Every year it’s the same old thing. As winter sets in and the New Jersey air grows cold and dry, my scalp gets angry. At first, it’s just dryness, and I can keep it under control by cutting down on how often I shampoo my hair (usually to two or three times a week) and keeping my showers below scalding temperatures. But, by the time it finally starts warming up outside, my scalp is itchy, irritated, and flaky.
Over the years, I’ve tried all sorts of store-bought products and DIY remedies in attempts to ease my sensitive skin. While medicated shampoos helped with the flaking, they turned my actual hair to straw. And though coconut oil sugar scalp scrubs felt good in the moment, they left my head (and my shower) a greasy mess.
This winter, I all but gave up hope. Then, my hairdresser told me about another client of hers who started rinsing her scalp and hair with diluted apple cider vinegar. It had worked! Even my hairdresser admitted to noticing a significant difference.
So, I decided to give it a try. What did I have to lose? I already had a bottle of ACV under my kitchen sink—and I wasn’t interested in growing the already out-of-control collection of unhelpful products and homemade concoctions accumulating in my bathroom cabinet.
A New Use For My Apple Cider Vinegar
Now look, I’m no stranger to the hype around apple cider vinegar. I’ve used it in salad dressings and even added a teaspoon or two to my water here and there for years. I just never thought about putting it on my head.
Given how sensitive my skin is, I’d always assumed that ACV would just irritate it. I mean, the stuff is acidic! After some quick research, though, I learned that the natural pH of our scalp is actually slightly acidic—so the intensity of ACV is actually what makes it a good scalp balancer.

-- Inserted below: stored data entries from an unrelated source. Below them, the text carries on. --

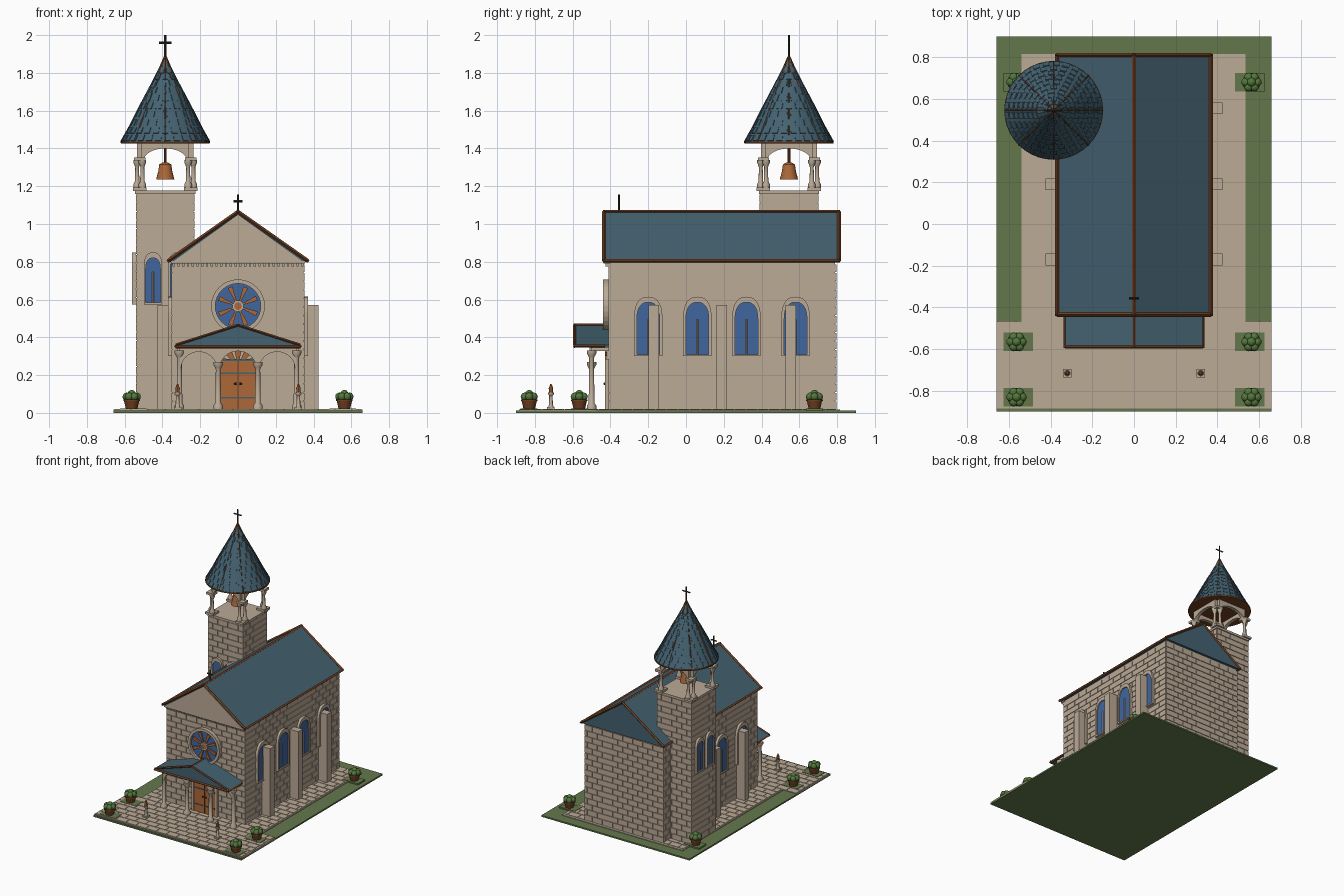
import bpy, bmesh, math
from mathutils import Vector, Matrix

cube = bpy.data.objects.get("Cube")
if cube:
    bpy.data.objects.remove(cube)


def material(name, r, g, b):
    m = bpy.data.materials.new(name)
    col = [(c / 255) ** 2.2 for c in (r, g, b)] + [1]
    m.use_nodes = True
    m.diffuse_color = col
    m.node_tree.nodes["Principled BSDF"].inputs["Base Color"].default_value = col
    return m


STONE = material("stone", 186, 169, 149)
ROOF = material("roof slate", 70, 98, 112)
TRIM = material("dark brown trim", 112, 66, 38)
WOOD = material("warm wood", 172, 104, 58)
GLASS = material("blue glass", 66, 102, 156)
GRASS = material("grass", 100, 119, 77)
LEAF = material("leaf green", 84, 118, 62)
IRON = material("dark iron", 55, 52, 50)


# ---- helpers ----
def finish(name, bm, mat, smooth=False):
    bmesh.ops.recalc_face_normals(bm, faces=bm.faces[:])
    me = bpy.data.meshes.new(name)
    bm.to_mesh(me)
    bm.free()
    me.materials.append(mat)
    ob = bpy.data.objects.new(name, me)
    bpy.context.collection.objects.link(ob)
    if smooth:
        bpy.ops.object.select_all(action='DESELECT')
        ob.select_set(True)
        bpy.context.view_layer.objects.active = ob
        bpy.ops.object.shade_smooth_by_angle(angle=math.radians(35))
    return ob


def add_box(bm, x0, x1, y0, y1, z0, z1):
    mid = Vector((x0 + x1, y0 + y1, z0 + z1)) / 2
    size = (abs(x1 - x0), abs(y1 - y0), abs(z1 - z0), 1)
    bmesh.ops.create_cube(bm, size=1, matrix=Matrix.Translation(mid) @ Matrix.Diagonal(size))


def box(name, mat, *b):
    bm = bmesh.new()
    add_box(bm, *b)
    return finish(name, bm, mat)


def place(axis, d, u, v):
    return (u, d, v) if axis == 'y' else (d, u, v)


def prism(name, mat, pts, axis, a, b, hole=None):
    """Extrude a profile along an axis; with a matching hole loop it becomes a frame."""
    bm = bmesh.new()
    loops = [[bm.verts.new(place(axis, d, *p)) for p in q]
             for q in ([pts, hole] if hole else [pts]) for d in (a, b)]
    n = len(pts)
    pairs = [(0, 1), (2, 3), (0, 2), (1, 3)] if hole else [(0, 1)]
    for i, j in pairs:
        for k in range(n):
            m = (k + 1) % n
            bm.faces.new((loops[i][k], loops[i][m], loops[j][m], loops[j][k]))
    if not hole:
        bm.faces.new(loops[0])
        bm.faces.new(loops[1])
    return finish(name, bm, mat)


def lathe(name, mat, prof, x, y, seg=16):
    bm = bmesh.new()
    rings = [[bm.verts.new((x + r * math.cos(t), y + r * math.sin(t), z))
              for t in (2 * math.pi * k / seg for k in range(seg))] for r, z in prof]
    for p, q in zip(rings, rings[1:]):
        for k in range(seg):
            m = (k + 1) % seg
            bm.faces.new((p[k], p[m], q[m], q[k]))
    bm.faces.new(rings[0])
    bm.faces.new(rings[-1])
    return finish(name, bm, mat, True)


def bar(name, mat, p, q, r, seg=4):
    p, q = Vector(p), Vector(q)
    rot = (q - p).to_track_quat('Z', 'Y').to_matrix().to_4x4()
    bm = bmesh.new()
    bmesh.ops.create_cone(bm, cap_ends=True, segments=seg, radius1=r, radius2=r,
                          depth=(q - p).length, matrix=Matrix.Translation((p + q) / 2) @ rot)
    return finish(name, bm, mat)


def bricks(name, axis, d, out, u0, u1, z0, z1, row=0.045, length=0.09, gap=0.004):
    """Running-bond bricks standing slightly proud of a wall."""
    bm = bmesh.new()
    rows = round((z1 - z0) / row)
    h = (z1 - z0) / rows
    for i in range(rows):
        u = u0 - (length / 2 if i % 2 else 0)
        while u < u1 - 0.01:
            a, b = max(u, u0), min(u + length, u1) - gap
            z = z0 + i * h
            lo, hi = place(axis, d, a, z), place(axis, d + out, b, z + h - gap)
            add_box(bm, lo[0], hi[0], lo[1], hi[1], lo[2], hi[2])
            u += length
    return finish(name, bm, STONE)


def lancet(c, w, z0, z1, n=7):
    """Pointed arch outline."""
    spring = z1 - 1.45 * w
    arc = [(w * math.cos(t) ** 0.8, spring + (z1 - spring) * math.sin(t) ** 0.9)
           for t in (math.pi / 2 * k / n for k in range(n))]
    return ([(c - w, z0), (c + w, z0)] + [(c + x, z) for x, z in arc] + [(c, z1)]
            + [(c - x, z) for x, z in reversed(arc)])


def window(name, axis, d, s, c, w, z0, z1):
    outer, inner = lancet(c, w, z0, z1), lancet(c, w * 0.8, z0 + 0.01, z1 - 0.03)
    prism(name + "_frame", STONE, outer, axis, d, d + s * 0.02, inner)
    prism(name + "_glass", GLASS, inner, axis, d, d + s * 0.011)
    bar(name + "_mullion", STONE, place(axis, d + s * 0.011, c, z0 + 0.01),
        place(axis, d + s * 0.011, c, z0 + 0.62 * (z1 - z0)), 0.005)


def arch_plate(name, axis, d, t, c, w, z0, top, rise):
    arc = [(c + 0.92 * w * math.cos(a), z0 + rise * math.sin(a))
           for a in (math.pi * k / 16 for k in range(17))]
    prism(name, STONE, [(c + w, z0)] + arc + [(c - w, z0), (c - w, top), (c + w, top)],
          axis, d - t, d + t)


def petal(name, ang, r0, r1, w0, w1, cz, y):
    c, s = math.cos(ang), math.sin(ang)
    pts = [(r * c - w * s, cz + r * s + w * c) for r, w in ((r0, w0), (r1, w1), (r1, -w1), (r0, -w0))]
    prism(name, WOOD, pts, 'y', y, y + 0.012)


def circle(r, cz, n=32):
    return [(r * math.cos(2 * math.pi * k / n), cz + r * math.sin(2 * math.pi * k / n)) for k in range(n)]


def column(name, x, y, z0, z1, r):
    lathe(name, STONE, [(r * 1.8, z0), (r * 1.8, z0 + .02), (r * 1.1, z0 + .035), (r * .9, z1 - .04),
                        (r * 1.2, z1 - .03), (r * 1.8, z1 - .015), (r * 1.8, z1)], x, y, 12)


def cross(name, x, y, z0, z1, bar_z, half):
    bar(name + "_post", IRON, (x, y, z0), (x, y, z1), 0.006)
    bar(name + "_arm", IRON, (x - half, y, bar_z), (x + half, y, bar_z), 0.006)


# ---- ground ----
box("lawn", GRASS, -.66, .66, -.9, .9, 0, .012)
box("side_paving", STONE, -.54, .535, -.47, .815, .01, .018)
box("front_paving", STONE, -.66, .66, -.885, -.47, .01, .018)
bm = bmesh.new()
for i in range(28):
    y = -.88 + i * .06
    half = .655 if y < -.5 else .53
    x = -half - (.045 if i % 2 else 0)
    while x < half - .01:
        add_box(bm, max(x, -half), min(x + .09, half) - .005, y, y + .055, .016, .021)
        x += .09
finish("paving_stones", bm, STONE)

# ---- nave ----
box("nave_walls", STONE, -.345, .345, -.405, .79, .015, .81)
for s in (-1, 1):
    bricks("nave_side_bricks", 'x', s * .345, s * .006, -.41, .795, .02, .79)
    for c in (-.2, .06, .32, .58):
        window("nave_window", 'x', s * .35, s, c, .075, .30, .615)
    for c in (-.17, .19, .555):
        box("buttress", STONE, s * .34, s * .425, c - .028, c + .028, .015, .57)
    # roof edges
    for y in (-.435, .81):
        bar("rake_trim", TRIM, (s * .37, y, .805), (0, y, 1.065), .010)
    bar("eave_trim", TRIM, (s * .368, -.44, .805), (s * .368, .815, .805), .010)
bricks("nave_front_bricks", 'y', -.405, -.006, -.35, .35, .02, .77)
bricks("nave_back_bricks", 'y', .79, .006, -.35, .35, .02, .79)
prism("nave_roof", ROOF, [(-.368, .80), (.368, .80), (0, 1.065)], 'y', -.43, .81)
prism("front_gable", STONE, [(-.345, .80), (.345, .80), (0, 1.048)], 'y', -.436, -.42)
box("gable_ledge", STONE, -.355, .355, -.436, -.40, .79, .805)
bar("ridge_cap", TRIM, (0, -.44, 1.065), (0, .815, 1.065), .010)
bm = bmesh.new()
for k in range(28):
    x = -.34 + k * .68 / 27
    add_box(bm, x - .006, x + .006, -.425, -.40, .775, .79)
finish("dentils", bm, STONE)
cross("gable_cross", 0, -.355, 1.05, 1.155, 1.12, .025)

# ---- rose window ----
prism("rose_frame", STONE, circle(.142, .565), 'y', -.44, -.40, circle(.12, .565))
prism("rose_glass", GLASS, circle(.121, .565), 'y', -.422, -.40)
for k in range(8):
    petal("rose_spoke", k * math.pi / 4 + .4, .025, .108, .004, .013, .565, -.432)
prism("rose_hub", STONE, circle(.03, .565, 16), 'y', -.436, -.41, circle(.02, .565, 16))
prism("rose_centre", WOOD, circle(.021, .565, 16), 'y', -.434, -.41)

# ---- door ----
box("door", WOOD, -.095, .095, -.425, -.40, .02, .285)
for z in (.08, .21, .28):
    box("door_band", ROOF, -.092, .092, -.429, -.42, z - .004, z + .004)
box("door_seam", TRIM, -.002, .002, -.428, -.42, .02, .285)
for s in (-1, 1):
    lathe("door_knob", IRON, [(.005, .148), (.007, .154), (.005, .16)], s * .014, -.43, 8)
    box("door_jamb", STONE, s * .095, s * .112, -.43, -.40, .02, .285)
for a in (25, 58, 90, 122, 155):
    petal("door_fan", math.radians(a), .04, .105, .008, .02, .24, -.428)

# ---- porch ----
porch = [(-.33, .345), (.33, .345), (.33, .36), (0, .465), (-.33, .36)]
prism("porch_roof", ROOF, porch, 'y', -.59, -.405)
bar("porch_ridge", TRIM, (0, -.595, .465), (0, -.41, .465), .007)
bar("porch_front_trim", TRIM, (-.33, -.59, .35), (.33, -.59, .35), .008)
for s in (-1, 1):
    bar("porch_rake", TRIM, (s * .33, -.59, .36), (0, -.59, .465), .007)
    bar("porch_eave", TRIM, (s * .33, -.595, .353), (s * .33, -.43, .353), .008)
    box("porch_side_beam", STONE, s * .295, s * .32, -.5, -.40, .328, .346)
    for x in (.105, .31):
        column("porch_column", s * x, -.5, .018, .33 if x > .2 else .27, .014)
    arch_plate("porch_side_arch", 'y', -.5, .012, s * .2075, .1025, .235, .346, .088)
arch_plate("porch_middle_arch", 'y', -.5, .012, 0, .105, .235, .346, .092)

# ---- bell tower ----
TX, TY, H = -.385, .545, .155
box("tower_body", STONE, TX - H + .005, TX + H - .005, TY - H + .005, TY + H - .005, .015, 1.165)
box("tower_deck", STONE, TX - H - .004, TX + H + .004, TY - H - .004, TY + H + .004, 1.16, 1.178)
for s in (-1, 1):
    bricks("tower_bricks", 'y', TY + s * (H - .005), s * .006, TX - H, TX + H, .02, 1.16)
    bricks("tower_bricks", 'x', TX + s * (H - .005), s * .006, TY - H, TY + H, .02, 1.16)
    window("tower_front_window", 'y', TY - H, -1, TX + s * .065, .048, .575, .85)
    window("tower_side_window", 'x', TX - H, -1, TY + s * .065, .048, .575, .85)
    arch_plate("belfry_arch", 'y', TY + s * .135, .014, TX, .125, 1.335, 1.435, .065)
    arch_plate("belfry_arch", 'x', TX + s * .135, .014, TY, .125, 1.335, 1.435, .065)
    for t in (-1, 1):
        x, y = TX + s * .135, TY + t * .135
        for z, e in ((1.176, .036), (1.335, .03)):
            box("belfry_block", STONE, x - e, x + e, y - e, y + e, z, z + .018)
        for e in (-.014, .014):
            column("belfry_column", x + s * e, y - t * e, 1.19, 1.34, .011)

# ---- spire ----
spire = [(.235, 1.435), (.19, 1.515), (.145, 1.605), (.1, 1.69), (.06, 1.765), (.028, 1.83), (.004, 1.885)]
lathe("spire", ROOF, spire, TX, TY, 40)
lathe("spire_soffit", TRIM, [(.225, 1.425), (.237, 1.428), (.237, 1.438)], TX, TY, 40)
bm = bmesh.new()
for (r0, z0), (r1, z1) in zip(spire, spire[1:-1]):
    for j in range(2):
        f = j / 2 + .25
        r, z = r0 + (r1 - r0) * f, z0 + (z1 - z0) * f
        n = max(8, int(r * 130))
        tilt = math.atan2(r0 - r1, z1 - z0)
        for k in range(n):
            a = 2 * math.pi * (k + j / 2) / n
            m = (Matrix.Translation((TX, TY, 0)) @ Matrix.Rotation(a, 4, 'Z') @ Matrix.Translation((r, 0, z))
                 @ Matrix.Rotation(-tilt, 4, 'Y') @ Matrix.Diagonal((.006, 4 * r / n, .036, 1)))
            bmesh.ops.create_cube(bm, size=1, matrix=m)
finish("spire_shingles", bm, ROOF)
for k in range(8):
    a = k * math.pi / 4
    for (r0, z0), (r1, z1) in zip(spire, spire[1:]):
        bar("spire_rib", TRIM, (TX + r0 * math.cos(a), TY + r0 * math.sin(a), z0),
            (TX + r1 * math.cos(a), TY + r1 * math.sin(a), z1), .004)
cross("spire_cross", TX, TY, 1.87, 2.0, 1.96, .033)

# ---- bell ----
lathe("bell", WOOD, [(.048, 1.235), (.046, 1.245), (.037, 1.28), (.032, 1.315), (.015, 1.325)], TX, TY, 20)
bar("bell_hanger", TRIM, (TX, TY, 1.32), (TX, TY, 1.435), .007, 8)

# ---- planters and lamp posts ----
for s in (-1, 1):
    for y in (-.83, -.565, .68):
        x = s * .563
        box("planter_lawn", GRASS, s * .485, s * .625, y - .045, y + .045, .01, .0235)
        lathe("planter_pot", TRIM, [(.03, .02), (.04, .062), (.044, .062), (.044, .072)], x, y, 12)
        bm = bmesh.new()
        for k in range(7):
            a, r = k * math.pi / 3, (.027 if k < 6 else 0)
            spot = (x + r * math.cos(a), y + r * math.sin(a), .086 if k < 6 else .1)
            bmesh.ops.create_icosphere(bm, subdivisions=2, radius=.022, matrix=Matrix.Translation(spot))
        finish("planter_bush", bm, LEAF, True)
    x, y = s * .32, -.715
    box("lamp_base", STONE, x - .02, x + .02, y - .02, y + .02, .015, .032)
    lathe("lamp_post", STONE, [(.015, .03), (.01, .045), (.009, .09), (.016, .1), (.016, .108)], x, y, 12)
    lathe("lamp_top", WOOD, [(.01, .107), (.012, .13), (.004, .152)], x, y, 8)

That was all the convincing I needed. The next day, I grabbed my bottle of Bragg Organic Apple Cider Vinegar, and using instructions from naturopathic doctor Olivia Rose, N.D., diluted one ounce in about eight ounces of water. After finishing my usual routine (which involves a natural shampoo bar and Shea Moisture deep conditioner), I poured my cup of ACV mixture over my head and massaged it into my scalp for about a minute. I let it sit for another minute, then rinsed it out, again trying to really massage my scalp to wash away any remaining flakes.
The moment of truth came when I combed my hair after toweling off. Usually, in the winter, my part—even freshly scrubbed—would reveal loads of flakes. This time, I combed through my entire head of hair and my scalp looked so much better. I stuck my head right up to the mirror to investigate more closely. My part looked squeaky-clean and irritation-free. I honestly couldn’t believe it. After all this time!
Did my hair smell a little bit like vinegar? Yes, it did. But did I care? Not one bit.
My New Hair-Care Routine
Of course, I should have known that my ACV hair rinse wouldn’t be a one-and-done deal. After that first remarkable trial, I reverted to my regular routine. Within about a week or so, I noticed the flakes starting to make a comeback.
I figured my solution was easy, though: The next time I washed my hair, I finished with an ACV rinse—and decided to incorporate the stinky (but seriously helpful) mixture once a week.
Since making this change, my scalp feels significantly healthier—and I feel significantly less self-conscious about the state of my flakes when out and about. Though I’m certainly looking forward to not rocking the faint scent of fermented apples when the weather warms up, I’m relieved to have found a natural, inexpensive solution for my biggest cold weather beauty woe.